What you should do
Look through the data below and extract, unchanged, the lines from the one that contains "lambda x, y, z: (abs(x" to the one that contains "box(a + 0.02, b", both included.

Material to process

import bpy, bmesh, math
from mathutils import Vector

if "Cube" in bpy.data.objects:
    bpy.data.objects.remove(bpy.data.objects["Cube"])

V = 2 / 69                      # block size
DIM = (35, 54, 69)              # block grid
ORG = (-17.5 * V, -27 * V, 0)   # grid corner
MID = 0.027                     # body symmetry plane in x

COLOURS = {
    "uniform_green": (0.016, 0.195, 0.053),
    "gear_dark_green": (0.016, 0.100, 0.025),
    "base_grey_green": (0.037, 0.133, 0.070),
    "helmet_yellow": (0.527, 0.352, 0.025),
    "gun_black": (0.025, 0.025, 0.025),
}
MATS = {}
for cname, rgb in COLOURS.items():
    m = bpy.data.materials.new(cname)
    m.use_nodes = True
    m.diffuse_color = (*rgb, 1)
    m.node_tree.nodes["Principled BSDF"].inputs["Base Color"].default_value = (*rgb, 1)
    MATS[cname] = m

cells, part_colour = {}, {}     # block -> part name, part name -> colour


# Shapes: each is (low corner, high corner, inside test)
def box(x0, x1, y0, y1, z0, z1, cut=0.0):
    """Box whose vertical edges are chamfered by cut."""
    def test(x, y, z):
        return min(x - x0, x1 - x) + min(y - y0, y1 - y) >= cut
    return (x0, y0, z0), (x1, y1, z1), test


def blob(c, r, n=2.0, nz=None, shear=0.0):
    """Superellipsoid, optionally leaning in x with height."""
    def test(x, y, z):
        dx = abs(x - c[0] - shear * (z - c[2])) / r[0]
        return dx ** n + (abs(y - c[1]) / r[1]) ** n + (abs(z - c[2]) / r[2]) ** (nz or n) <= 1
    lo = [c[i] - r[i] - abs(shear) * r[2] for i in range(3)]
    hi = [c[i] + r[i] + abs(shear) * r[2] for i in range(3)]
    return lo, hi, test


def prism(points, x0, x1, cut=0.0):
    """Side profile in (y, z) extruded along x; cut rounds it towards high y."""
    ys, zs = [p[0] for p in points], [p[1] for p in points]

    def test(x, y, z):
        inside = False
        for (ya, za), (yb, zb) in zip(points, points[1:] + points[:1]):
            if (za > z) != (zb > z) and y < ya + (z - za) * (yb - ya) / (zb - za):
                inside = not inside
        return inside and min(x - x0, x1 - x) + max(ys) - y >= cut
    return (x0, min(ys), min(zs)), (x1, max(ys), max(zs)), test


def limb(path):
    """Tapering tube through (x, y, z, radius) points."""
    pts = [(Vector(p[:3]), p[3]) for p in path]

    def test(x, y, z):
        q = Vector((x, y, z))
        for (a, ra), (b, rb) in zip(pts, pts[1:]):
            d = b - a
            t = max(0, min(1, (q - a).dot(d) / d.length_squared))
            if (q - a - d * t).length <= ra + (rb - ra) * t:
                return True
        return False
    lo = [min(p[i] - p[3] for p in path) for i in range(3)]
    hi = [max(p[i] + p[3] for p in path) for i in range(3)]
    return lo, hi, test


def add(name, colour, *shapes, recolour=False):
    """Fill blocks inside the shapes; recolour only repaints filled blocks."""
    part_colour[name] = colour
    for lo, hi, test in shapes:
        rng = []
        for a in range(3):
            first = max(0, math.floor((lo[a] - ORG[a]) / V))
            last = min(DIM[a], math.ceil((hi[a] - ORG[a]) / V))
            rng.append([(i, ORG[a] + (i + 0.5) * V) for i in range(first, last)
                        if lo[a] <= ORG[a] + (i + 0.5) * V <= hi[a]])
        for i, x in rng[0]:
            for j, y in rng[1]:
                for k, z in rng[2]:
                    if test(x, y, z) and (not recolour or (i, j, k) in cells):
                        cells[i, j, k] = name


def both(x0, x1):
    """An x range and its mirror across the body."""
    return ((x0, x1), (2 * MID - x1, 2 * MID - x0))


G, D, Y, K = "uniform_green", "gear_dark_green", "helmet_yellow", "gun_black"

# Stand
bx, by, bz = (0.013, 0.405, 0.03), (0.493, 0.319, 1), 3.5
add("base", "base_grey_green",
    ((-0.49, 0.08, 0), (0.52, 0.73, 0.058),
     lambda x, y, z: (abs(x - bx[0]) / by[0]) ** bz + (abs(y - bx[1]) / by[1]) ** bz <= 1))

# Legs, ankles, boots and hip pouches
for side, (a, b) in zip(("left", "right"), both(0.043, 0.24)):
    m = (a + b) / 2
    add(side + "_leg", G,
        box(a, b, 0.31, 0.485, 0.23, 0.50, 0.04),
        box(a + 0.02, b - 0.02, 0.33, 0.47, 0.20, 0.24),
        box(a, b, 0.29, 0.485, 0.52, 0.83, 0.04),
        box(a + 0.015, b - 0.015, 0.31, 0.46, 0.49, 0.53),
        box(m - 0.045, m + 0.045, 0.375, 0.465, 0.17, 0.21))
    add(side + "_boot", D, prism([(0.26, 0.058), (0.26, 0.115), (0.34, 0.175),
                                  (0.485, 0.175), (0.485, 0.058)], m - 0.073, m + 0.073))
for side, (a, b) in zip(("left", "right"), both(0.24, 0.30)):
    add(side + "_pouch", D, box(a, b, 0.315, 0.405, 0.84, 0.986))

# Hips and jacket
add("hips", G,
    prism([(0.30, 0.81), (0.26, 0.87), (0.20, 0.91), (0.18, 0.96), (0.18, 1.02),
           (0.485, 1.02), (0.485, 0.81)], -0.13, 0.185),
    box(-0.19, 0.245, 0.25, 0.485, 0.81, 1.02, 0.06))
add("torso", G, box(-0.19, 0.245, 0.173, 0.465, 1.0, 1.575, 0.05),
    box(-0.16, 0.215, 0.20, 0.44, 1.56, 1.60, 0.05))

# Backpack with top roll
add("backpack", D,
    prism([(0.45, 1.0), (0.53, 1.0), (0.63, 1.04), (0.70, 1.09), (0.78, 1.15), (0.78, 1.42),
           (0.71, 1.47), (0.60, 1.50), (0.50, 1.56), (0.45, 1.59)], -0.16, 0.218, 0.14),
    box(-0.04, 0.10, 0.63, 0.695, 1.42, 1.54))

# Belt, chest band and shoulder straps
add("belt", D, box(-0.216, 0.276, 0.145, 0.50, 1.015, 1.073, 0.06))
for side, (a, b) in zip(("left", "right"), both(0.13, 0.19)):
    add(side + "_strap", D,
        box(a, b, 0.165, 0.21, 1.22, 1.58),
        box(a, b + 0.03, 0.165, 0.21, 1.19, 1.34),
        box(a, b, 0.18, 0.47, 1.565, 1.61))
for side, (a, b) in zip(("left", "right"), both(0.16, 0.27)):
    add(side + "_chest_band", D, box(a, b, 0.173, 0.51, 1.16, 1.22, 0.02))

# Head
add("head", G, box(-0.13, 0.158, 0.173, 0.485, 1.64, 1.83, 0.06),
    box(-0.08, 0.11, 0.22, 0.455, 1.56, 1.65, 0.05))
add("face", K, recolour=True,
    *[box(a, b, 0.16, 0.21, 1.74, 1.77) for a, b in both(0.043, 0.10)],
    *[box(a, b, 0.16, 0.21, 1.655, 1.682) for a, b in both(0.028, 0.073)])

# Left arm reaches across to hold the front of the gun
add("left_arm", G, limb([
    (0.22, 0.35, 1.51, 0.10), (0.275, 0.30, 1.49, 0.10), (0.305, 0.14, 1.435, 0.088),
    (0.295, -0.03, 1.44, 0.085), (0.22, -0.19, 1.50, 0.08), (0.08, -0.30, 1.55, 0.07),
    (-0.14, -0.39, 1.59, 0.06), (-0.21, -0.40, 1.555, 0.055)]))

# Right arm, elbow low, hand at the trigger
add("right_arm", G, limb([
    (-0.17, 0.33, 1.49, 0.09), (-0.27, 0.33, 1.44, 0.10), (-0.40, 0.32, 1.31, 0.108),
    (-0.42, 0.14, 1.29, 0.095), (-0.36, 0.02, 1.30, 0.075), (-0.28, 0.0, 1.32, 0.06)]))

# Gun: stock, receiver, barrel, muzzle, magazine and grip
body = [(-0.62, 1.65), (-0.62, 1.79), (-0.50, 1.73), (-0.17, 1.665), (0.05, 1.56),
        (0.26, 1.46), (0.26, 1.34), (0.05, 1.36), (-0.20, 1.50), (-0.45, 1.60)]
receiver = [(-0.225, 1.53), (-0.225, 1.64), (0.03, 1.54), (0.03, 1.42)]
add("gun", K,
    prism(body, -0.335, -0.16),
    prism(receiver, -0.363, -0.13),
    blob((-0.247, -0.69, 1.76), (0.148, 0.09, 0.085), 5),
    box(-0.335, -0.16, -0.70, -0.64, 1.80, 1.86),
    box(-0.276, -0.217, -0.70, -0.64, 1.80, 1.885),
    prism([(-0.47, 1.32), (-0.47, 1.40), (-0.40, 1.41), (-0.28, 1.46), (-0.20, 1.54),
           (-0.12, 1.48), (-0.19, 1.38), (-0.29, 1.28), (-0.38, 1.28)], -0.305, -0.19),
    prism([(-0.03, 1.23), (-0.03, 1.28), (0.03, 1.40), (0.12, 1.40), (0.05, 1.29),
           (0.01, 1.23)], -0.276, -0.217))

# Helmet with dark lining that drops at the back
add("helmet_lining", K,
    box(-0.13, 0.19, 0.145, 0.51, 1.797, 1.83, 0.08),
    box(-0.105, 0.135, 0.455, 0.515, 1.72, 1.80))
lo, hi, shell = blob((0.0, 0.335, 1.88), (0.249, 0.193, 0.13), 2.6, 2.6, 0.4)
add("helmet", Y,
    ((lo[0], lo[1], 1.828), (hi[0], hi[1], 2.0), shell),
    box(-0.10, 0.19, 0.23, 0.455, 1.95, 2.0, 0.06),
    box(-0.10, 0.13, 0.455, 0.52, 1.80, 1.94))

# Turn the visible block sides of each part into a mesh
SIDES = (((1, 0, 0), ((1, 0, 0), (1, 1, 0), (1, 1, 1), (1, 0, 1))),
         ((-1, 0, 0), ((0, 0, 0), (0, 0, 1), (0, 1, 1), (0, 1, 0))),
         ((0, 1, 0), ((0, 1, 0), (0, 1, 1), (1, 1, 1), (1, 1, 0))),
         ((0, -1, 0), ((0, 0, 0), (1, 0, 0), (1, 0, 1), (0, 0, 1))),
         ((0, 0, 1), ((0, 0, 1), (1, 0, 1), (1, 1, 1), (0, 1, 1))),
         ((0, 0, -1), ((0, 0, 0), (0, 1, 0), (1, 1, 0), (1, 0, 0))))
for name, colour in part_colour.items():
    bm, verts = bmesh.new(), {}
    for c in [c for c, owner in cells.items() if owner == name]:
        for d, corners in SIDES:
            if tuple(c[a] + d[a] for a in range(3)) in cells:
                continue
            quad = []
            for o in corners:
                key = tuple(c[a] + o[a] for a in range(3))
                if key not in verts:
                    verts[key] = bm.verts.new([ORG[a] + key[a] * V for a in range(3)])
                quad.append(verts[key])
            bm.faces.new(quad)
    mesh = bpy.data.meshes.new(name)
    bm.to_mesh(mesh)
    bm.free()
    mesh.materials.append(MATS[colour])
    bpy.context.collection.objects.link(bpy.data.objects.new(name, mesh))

Response to the task
     lambda x, y, z: (abs(x - bx[0]) / by[0]) ** bz + (abs(y - bx[1]) / by[1]) ** bz <= 1))

# Legs, ankles, boots and hip pouches
for side, (a, b) in zip(("left", "right"), both(0.043, 0.24)):
    m = (a + b) / 2
    add(side + "_leg", G,
        box(a, b, 0.31, 0.485, 0.23, 0.50, 0.04),
        box(a + 0.02, b - 0.02, 0.33, 0.47, 0.20, 0.24),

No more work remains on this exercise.